**What you need to do:** All that should be output is the block of lines below from the line with "# Fin on the opposite side" to the line with "(0.07, 0.385), 0.04)", both included, exactly as written.

**Records from a data source:**
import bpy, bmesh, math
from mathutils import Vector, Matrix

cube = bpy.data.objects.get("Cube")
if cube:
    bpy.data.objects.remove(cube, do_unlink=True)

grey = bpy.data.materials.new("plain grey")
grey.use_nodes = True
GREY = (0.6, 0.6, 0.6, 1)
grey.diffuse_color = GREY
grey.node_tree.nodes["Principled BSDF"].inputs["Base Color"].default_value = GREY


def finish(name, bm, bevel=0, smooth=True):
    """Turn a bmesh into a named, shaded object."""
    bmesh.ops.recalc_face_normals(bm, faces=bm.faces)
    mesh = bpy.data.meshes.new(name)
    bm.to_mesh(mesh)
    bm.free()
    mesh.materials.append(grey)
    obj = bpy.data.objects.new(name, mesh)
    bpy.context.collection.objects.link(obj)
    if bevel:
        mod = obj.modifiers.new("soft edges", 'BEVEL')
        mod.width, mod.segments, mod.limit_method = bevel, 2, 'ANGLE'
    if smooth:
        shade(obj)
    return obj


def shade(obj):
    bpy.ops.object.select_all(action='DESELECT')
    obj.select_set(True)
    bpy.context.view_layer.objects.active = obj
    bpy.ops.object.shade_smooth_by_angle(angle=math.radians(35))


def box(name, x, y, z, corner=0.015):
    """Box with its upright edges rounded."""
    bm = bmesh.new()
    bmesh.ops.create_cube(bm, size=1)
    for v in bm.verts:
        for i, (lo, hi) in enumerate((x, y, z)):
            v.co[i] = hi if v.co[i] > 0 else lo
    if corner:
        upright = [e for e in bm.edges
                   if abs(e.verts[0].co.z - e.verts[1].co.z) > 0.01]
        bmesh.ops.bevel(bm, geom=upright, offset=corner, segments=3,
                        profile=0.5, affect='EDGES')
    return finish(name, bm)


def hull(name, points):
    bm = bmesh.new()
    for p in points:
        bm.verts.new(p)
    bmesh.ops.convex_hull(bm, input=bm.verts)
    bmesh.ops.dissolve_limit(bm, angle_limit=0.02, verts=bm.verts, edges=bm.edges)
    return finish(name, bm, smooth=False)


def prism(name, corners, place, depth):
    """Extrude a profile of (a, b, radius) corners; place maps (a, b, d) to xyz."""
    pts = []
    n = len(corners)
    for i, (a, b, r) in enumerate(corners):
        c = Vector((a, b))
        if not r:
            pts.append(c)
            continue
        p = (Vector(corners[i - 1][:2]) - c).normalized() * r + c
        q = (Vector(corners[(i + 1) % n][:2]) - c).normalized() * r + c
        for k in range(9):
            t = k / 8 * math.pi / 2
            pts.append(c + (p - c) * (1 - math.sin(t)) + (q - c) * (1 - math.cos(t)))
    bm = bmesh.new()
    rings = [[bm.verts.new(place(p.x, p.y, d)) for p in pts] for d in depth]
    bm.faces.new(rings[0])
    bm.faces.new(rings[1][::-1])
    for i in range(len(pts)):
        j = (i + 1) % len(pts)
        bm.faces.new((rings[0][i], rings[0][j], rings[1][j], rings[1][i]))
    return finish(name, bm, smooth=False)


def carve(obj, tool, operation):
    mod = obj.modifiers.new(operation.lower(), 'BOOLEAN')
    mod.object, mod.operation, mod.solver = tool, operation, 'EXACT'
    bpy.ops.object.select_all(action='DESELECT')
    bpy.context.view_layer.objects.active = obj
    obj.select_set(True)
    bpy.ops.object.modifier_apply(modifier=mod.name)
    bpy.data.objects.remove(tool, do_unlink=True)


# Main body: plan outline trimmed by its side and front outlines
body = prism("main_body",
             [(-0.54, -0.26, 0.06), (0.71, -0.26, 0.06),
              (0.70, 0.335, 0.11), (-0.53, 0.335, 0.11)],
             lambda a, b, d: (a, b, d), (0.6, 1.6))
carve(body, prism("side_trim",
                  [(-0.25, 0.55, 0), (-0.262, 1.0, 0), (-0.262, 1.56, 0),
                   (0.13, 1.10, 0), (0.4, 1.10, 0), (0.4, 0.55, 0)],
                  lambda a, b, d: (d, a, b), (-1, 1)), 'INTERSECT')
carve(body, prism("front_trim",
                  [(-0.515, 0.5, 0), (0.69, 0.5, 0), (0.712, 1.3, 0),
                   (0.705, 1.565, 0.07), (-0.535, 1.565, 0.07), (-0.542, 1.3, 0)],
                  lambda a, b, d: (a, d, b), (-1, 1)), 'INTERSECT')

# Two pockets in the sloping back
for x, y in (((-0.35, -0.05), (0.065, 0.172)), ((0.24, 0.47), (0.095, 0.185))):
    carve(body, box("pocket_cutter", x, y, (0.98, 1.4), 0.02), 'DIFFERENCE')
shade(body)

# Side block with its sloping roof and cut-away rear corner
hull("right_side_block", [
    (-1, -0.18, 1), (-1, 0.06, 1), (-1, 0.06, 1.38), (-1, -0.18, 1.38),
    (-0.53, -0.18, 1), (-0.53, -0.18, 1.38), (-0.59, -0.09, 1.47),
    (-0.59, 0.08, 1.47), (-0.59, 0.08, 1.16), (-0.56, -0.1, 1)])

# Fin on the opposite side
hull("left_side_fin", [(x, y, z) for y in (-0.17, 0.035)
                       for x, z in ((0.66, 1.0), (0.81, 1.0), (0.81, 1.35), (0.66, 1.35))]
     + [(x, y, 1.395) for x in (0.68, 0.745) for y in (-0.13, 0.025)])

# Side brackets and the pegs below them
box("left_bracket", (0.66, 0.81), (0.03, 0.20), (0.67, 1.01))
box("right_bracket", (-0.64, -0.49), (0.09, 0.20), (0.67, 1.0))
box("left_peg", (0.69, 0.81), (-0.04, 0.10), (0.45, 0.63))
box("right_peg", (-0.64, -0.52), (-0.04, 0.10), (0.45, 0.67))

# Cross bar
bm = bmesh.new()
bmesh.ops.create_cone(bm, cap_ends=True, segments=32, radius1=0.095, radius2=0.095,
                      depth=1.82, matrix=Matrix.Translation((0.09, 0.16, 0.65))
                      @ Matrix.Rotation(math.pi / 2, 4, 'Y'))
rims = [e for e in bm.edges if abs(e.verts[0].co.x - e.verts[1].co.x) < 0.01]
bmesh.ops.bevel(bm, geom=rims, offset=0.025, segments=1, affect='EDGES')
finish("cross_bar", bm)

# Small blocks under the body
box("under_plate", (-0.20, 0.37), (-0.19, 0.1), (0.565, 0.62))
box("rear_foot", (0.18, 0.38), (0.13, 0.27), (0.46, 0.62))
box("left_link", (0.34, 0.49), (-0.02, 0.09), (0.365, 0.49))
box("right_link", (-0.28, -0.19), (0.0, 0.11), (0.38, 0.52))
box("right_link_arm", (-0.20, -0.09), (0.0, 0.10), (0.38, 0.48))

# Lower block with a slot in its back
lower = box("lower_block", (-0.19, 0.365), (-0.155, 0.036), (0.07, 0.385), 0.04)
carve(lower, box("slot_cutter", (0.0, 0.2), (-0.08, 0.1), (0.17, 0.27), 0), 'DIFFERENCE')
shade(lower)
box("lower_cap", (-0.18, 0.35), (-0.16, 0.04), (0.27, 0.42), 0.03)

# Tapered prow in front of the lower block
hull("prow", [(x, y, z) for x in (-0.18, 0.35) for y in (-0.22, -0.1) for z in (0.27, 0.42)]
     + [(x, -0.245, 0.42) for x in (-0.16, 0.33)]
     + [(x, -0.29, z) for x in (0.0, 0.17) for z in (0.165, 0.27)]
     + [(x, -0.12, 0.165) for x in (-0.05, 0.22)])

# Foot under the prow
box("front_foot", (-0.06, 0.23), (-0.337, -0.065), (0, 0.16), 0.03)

**Answer space:**
# Fin on the opposite side
hull("left_side_fin", [(x, y, z) for y in (-0.17, 0.035)
                       for x, z in ((0.66, 1.0), (0.81, 1.0), (0.81, 1.35), (0.66, 1.35))]
     + [(x, y, 1.395) for x in (0.68, 0.745) for y in (-0.13, 0.025)])

# Side brackets and the pegs below them
box("left_bracket", (0.66, 0.81), (0.03, 0.20), (0.67, 1.01))
box("right_bracket", (-0.64, -0.49), (0.09, 0.20), (0.67, 1.0))
box("left_peg", (0.69, 0.81), (-0.04, 0.10), (0.45, 0.63))
box("right_peg", (-0.64, -0.52), (-0.04, 0.10), (0.45, 0.67))

# Cross bar
bm = bmesh.new()
bmesh.ops.create_cone(bm, cap_ends=True, segments=32, radius1=0.095, radius2=0.095,
                      depth=1.82, matrix=Matrix.Translation((0.09, 0.16, 0.65))
                      @ Matrix.Rotation(math.pi / 2, 4, 'Y'))
rims = [e for e in bm.edges if abs(e.verts[0].co.x - e.verts[1].co.x) < 0.01]
bmesh.ops.bevel(bm, geom=rims, offset=0.025, segments=1, affect='EDGES')
finish("cross_bar", bm)

# Small blocks under the body
box("under_plate", (-0.20, 0.37), (-0.19, 0.1), (0.565, 0.62))
box("rear_foot", (0.18, 0.38), (0.13, 0.27), (0.46, 0.62))
box("left_link", (0.34, 0.49), (-0.02, 0.09), (0.365, 0.49))
box("right_link", (-0.28, -0.19), (0.0, 0.11), (0.38, 0.52))
box("right_link_arm", (-0.20, -0.09), (0.0, 0.10), (0.38, 0.48))

# Lower block with a slot in its back
lower = box("lower_block", (-0.19, 0.365), (-0.155, 0.036), (0.07, 0.385), 0.04)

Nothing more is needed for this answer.